* **EXERCISE AIM**
Start to finish, retype the entries exactly while omitting the pictures.

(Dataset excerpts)

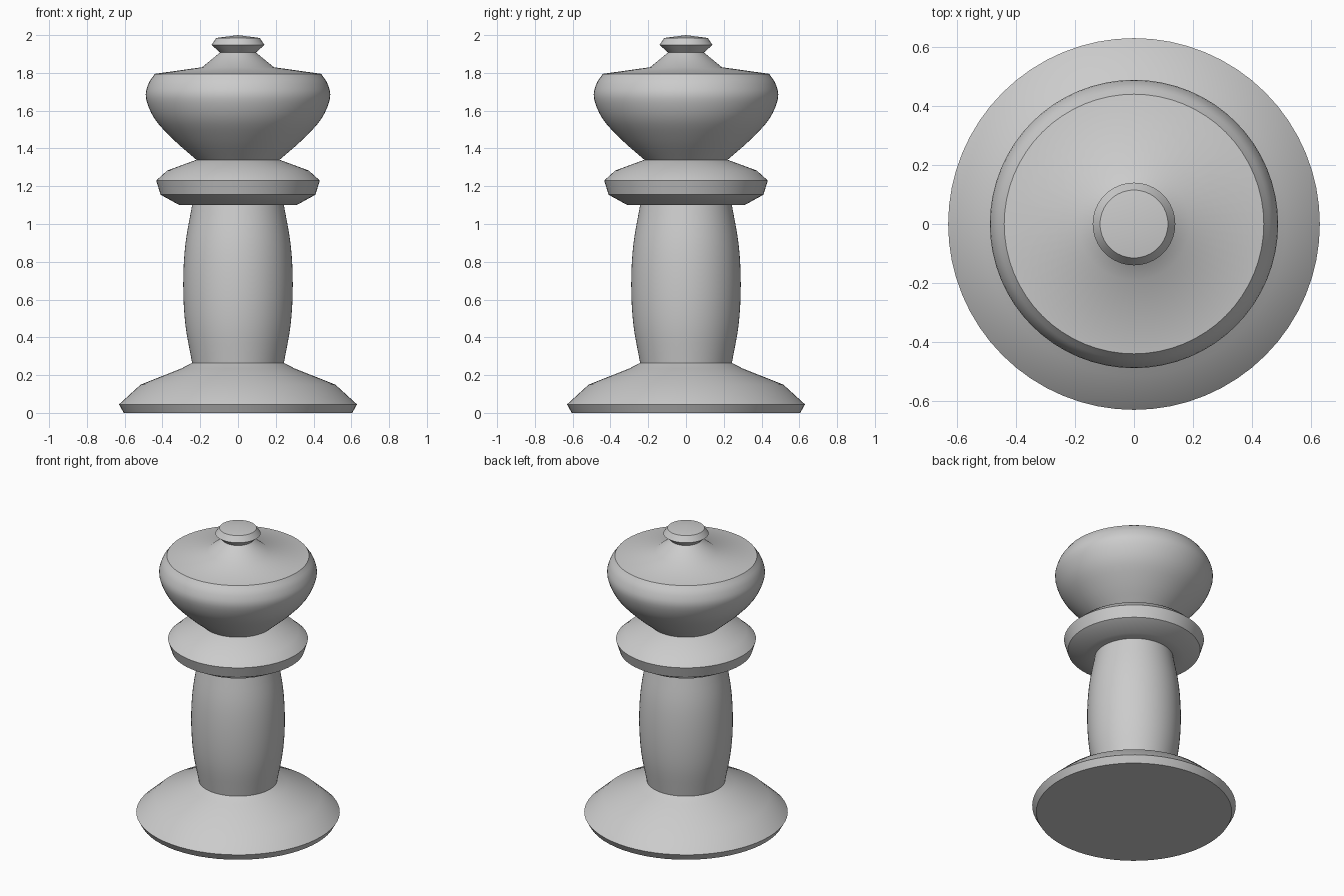
import bpy
import bmesh
import math
from mathutils import Matrix, Vector

if "Cube" in bpy.data.objects:
    bpy.data.objects.remove(bpy.data.objects["Cube"], do_unlink=True)

grey = bpy.data.materials.new("plain grey")
grey.use_nodes = True
GREY = (0.6, 0.6, 0.6, 1)
grey.diffuse_color = GREY
grey.node_tree.nodes["Principled BSDF"].inputs["Base Color"].default_value = GREY


def smooth_path(points, steps=4):
    """Catmull-Rom curve through (radius, height) points."""
    p = [Vector(q) for q in points]
    p = [2 * p[0] - p[1]] + p + [2 * p[-1] - p[-2]]
    path = []
    for a, b, c, d in zip(p, p[1:], p[2:], p[3:]):
        for i in range(steps):
            t = i / steps
            path.append(b + (c - a) * t / 2 + (2 * a - 5 * b + 4 * c - d) * t**2 / 2
                        + (3 * b - a - 3 * c + d) * t**3 / 2)
    return [tuple(q) for q in path] + [points[-1]]


def turned(name, profile, segments=64):
    """Lathe a bottom-to-top (radius, height) profile around z."""
    bm = bmesh.new()
    verts = [bm.verts.new((r, 0, z)) for r, z in profile]
    edges = [bm.edges.new(pair) for pair in zip(verts, verts[1:])]
    bmesh.ops.spin(bm, geom=verts + edges, axis=(0, 0, 1), cent=(0, 0, 0),
                   angle=math.tau, steps=segments, use_merge=True)
    bmesh.ops.remove_doubles(bm, verts=bm.verts, dist=0.0001)
    bmesh.ops.recalc_face_normals(bm, faces=bm.faces)
    # Open profiles are oriented by their outermost face
    outer = max(bm.faces, key=lambda f: f.calc_center_median().xy.length)
    if outer.normal.xy.dot(outer.calc_center_median().xy) < 0:
        bmesh.ops.reverse_faces(bm, faces=bm.faces)
    mesh = bpy.data.meshes.new(name)
    bm.to_mesh(mesh)
    bm.free()
    mesh.materials.append(grey)
    obj = bpy.data.objects.new(name, mesh)
    bpy.context.collection.objects.link(obj)
    bpy.ops.object.select_all(action="DESELECT")
    obj.select_set(True)
    bpy.context.view_layer.objects.active = obj
    bpy.ops.object.shade_smooth_by_angle(angle=math.radians(40))


# Flared foot with a bevelled lower rim
turned("base", [(0, 0), (0.605, 0), (0.63, 0.045), (0.515, 0.15),
                (0.30, 0.235), (0.243, 0.265)])

# Barrel-shaped column
turned("column", smooth_path([(0.243, 0.265), (0.279, 0.47), (0.29, 0.68),
                              (0.279, 0.89), (0.243, 1.10)]))

# Ring below the head
turned("collar", [(0.243, 1.10), (0.31, 1.10), (0.41, 1.155), (0.433, 1.23),
                  (0.375, 1.283), (0.22, 1.34)])

# Bulbous head
turned("head", smooth_path([(0.22, 1.34), (0.34, 1.445), (0.44, 1.555),
                            (0.487, 1.665), (0.475, 1.74), (0.44, 1.795)]))

# Shallow lid rising to a neck
turned("lid", [(0.44, 1.795), (0.19, 1.83), (0.095, 1.908)])

# Small button on top
turned("finial", [(0.095, 1.908), (0.14, 1.948), (0.115, 1.985), (0, 2)])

* **RESPONSE**
import bpy
import bmesh
import math
from mathutils import Matrix, Vector

if "Cube" in bpy.data.objects:
    bpy.data.objects.remove(bpy.data.objects["Cube"], do_unlink=True)

grey = bpy.data.materials.new("plain grey")
grey.use_nodes = True
GREY = (0.6, 0.6, 0.6, 1)
grey.diffuse_color = GREY
grey.node_tree.nodes["Principled BSDF"].inputs["Base Color"].default_value = GREY


def smooth_path(points, steps=4):
    """Catmull-Rom curve through (radius, height) points."""
    p = [Vector(q) for q in points]
    p = [2 * p[0] - p[1]] + p + [2 * p[-1] - p[-2]]
    path = []
    for a, b, c, d in zip(p, p[1:], p[2:], p[3:]):
        for i in range(steps):
            t = i / steps
            path.append(b + (c - a) * t / 2 + (2 * a - 5 * b + 4 * c - d) * t**2 / 2
                        + (3 * b - a - 3 * c + d) * t**3 / 2)
    return [tuple(q) for q in path] + [points[-1]]


def turned(name, profile, segments=64):
    """Lathe a bottom-to-top (radius, height) profile around z."""
    bm = bmesh.new()
    verts = [bm.verts.new((r, 0, z)) for r, z in profile]
    edges = [bm.edges.new(pair) for pair in zip(verts, verts[1:])]
    bmesh.ops.spin(bm, geom=verts + edges, axis=(0, 0, 1), cent=(0, 0, 0),
                   angle=math.tau, steps=segments, use_merge=True)
    bmesh.ops.remove_doubles(bm, verts=bm.verts, dist=0.0001)
    bmesh.ops.recalc_face_normals(bm, faces=bm.faces)
    # Open profiles are oriented by their outermost face
    outer = max(bm.faces, key=lambda f: f.calc_center_median().xy.length)
    if outer.normal.xy.dot(outer.calc_center_median().xy) < 0:
        bmesh.ops.reverse_faces(bm, faces=bm.faces)
    mesh = bpy.data.meshes.new(name)
    bm.to_mesh(mesh)
    bm.free()
    mesh.materials.append(grey)
    obj = bpy.data.objects.new(name, mesh)
    bpy.context.collection.objects.link(obj)
    bpy.ops.object.select_all(action="DESELECT")
    obj.select_set(True)
    bpy.context.view_layer.objects.active = obj
    bpy.ops.object.shade_smooth_by_angle(angle=math.radians(40))


# Flared foot with a bevelled lower rim
turned("base", [(0, 0), (0.605, 0), (0.63, 0.045), (0.515, 0.15),
                (0.30, 0.235), (0.243, 0.265)])

# Barrel-shaped column
turned("column", smooth_path([(0.243, 0.265), (0.279, 0.47), (0.29, 0.68),
                              (0.279, 0.89), (0.243, 1.10)]))

# Ring below the head
turned("collar", [(0.243, 1.10), (0.31, 1.10), (0.41, 1.155), (0.433, 1.23),
                  (0.375, 1.283), (0.22, 1.34)])

# Bulbous head
turned("head", smooth_path([(0.22, 1.34), (0.34, 1.445), (0.44, 1.555),
                            (0.487, 1.665), (0.475, 1.74), (0.44, 1.795)]))

# Shallow lid rising to a neck
turned("lid", [(0.44, 1.795), (0.19, 1.83), (0.095, 1.908)])

# Small button on top
turned("finial", [(0.095, 1.908), (0.14, 1.948), (0.115, 1.985), (0, 2)])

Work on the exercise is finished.